Plain-text document sources
--- --- ---
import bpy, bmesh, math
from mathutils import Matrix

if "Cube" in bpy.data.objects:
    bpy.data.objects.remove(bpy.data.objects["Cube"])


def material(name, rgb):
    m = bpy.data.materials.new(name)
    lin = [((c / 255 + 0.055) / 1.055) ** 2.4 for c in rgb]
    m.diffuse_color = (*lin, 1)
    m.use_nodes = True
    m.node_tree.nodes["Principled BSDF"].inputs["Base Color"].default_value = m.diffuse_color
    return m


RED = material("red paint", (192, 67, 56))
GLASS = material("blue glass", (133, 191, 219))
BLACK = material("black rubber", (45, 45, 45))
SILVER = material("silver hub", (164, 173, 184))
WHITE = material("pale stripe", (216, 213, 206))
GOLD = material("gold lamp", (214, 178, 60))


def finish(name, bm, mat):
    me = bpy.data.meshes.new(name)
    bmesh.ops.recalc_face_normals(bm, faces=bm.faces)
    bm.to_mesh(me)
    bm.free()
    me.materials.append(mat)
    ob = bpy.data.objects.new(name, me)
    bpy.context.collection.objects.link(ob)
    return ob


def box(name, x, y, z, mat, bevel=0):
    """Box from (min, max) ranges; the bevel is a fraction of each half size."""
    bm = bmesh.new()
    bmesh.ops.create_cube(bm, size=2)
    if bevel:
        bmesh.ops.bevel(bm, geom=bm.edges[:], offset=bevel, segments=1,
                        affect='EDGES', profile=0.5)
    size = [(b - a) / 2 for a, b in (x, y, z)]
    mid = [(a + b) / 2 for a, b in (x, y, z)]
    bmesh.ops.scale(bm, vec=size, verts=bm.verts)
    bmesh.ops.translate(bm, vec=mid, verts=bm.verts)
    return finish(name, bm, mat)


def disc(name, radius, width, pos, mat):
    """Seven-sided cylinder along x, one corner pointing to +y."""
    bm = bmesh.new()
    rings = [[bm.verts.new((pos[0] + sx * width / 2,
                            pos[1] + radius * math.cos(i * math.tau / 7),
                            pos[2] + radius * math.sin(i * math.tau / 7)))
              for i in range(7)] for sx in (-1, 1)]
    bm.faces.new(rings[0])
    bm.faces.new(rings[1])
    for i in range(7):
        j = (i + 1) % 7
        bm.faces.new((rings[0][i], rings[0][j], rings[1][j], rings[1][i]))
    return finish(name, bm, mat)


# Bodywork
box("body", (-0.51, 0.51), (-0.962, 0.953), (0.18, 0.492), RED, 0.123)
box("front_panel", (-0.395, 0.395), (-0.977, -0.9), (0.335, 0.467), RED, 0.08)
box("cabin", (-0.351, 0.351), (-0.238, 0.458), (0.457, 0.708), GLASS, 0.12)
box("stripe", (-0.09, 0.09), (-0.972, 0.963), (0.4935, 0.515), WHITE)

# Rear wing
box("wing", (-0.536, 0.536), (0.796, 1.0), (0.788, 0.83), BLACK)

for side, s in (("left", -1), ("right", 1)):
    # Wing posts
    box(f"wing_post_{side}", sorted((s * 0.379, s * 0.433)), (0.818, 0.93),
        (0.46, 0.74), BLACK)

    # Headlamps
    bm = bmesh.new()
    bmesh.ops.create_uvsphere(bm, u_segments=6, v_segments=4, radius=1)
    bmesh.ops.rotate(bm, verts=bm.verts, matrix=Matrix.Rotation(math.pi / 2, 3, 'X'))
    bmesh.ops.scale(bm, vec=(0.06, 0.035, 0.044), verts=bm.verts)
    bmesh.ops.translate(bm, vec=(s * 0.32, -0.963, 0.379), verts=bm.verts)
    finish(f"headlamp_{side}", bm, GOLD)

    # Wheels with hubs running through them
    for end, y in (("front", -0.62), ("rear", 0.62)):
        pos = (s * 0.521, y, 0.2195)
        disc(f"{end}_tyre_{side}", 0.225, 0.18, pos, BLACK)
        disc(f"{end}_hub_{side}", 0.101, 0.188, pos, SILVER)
--- --- ---
Activity: Scan the entries above for the line containing "lin = [((c / 255", and copy it and all lines after it exactly, down to and including the line containing "(216, 213, 206))".

Exercise output:
    lin = [((c / 255 + 0.055) / 1.055) ** 2.4 for c in rgb]
    m.diffuse_color = (*lin, 1)
    m.use_nodes = True
    m.node_tree.nodes["Principled BSDF"].inputs["Base Color"].default_value = m.diffuse_color
    return m


RED = material("red paint", (192, 67, 56))
GLASS = material("blue glass", (133, 191, 219))
BLACK = material("black rubber", (45, 45, 45))
SILVER = material("silver hub", (164, 173, 184))
WHITE = material("pale stripe", (216, 213, 206))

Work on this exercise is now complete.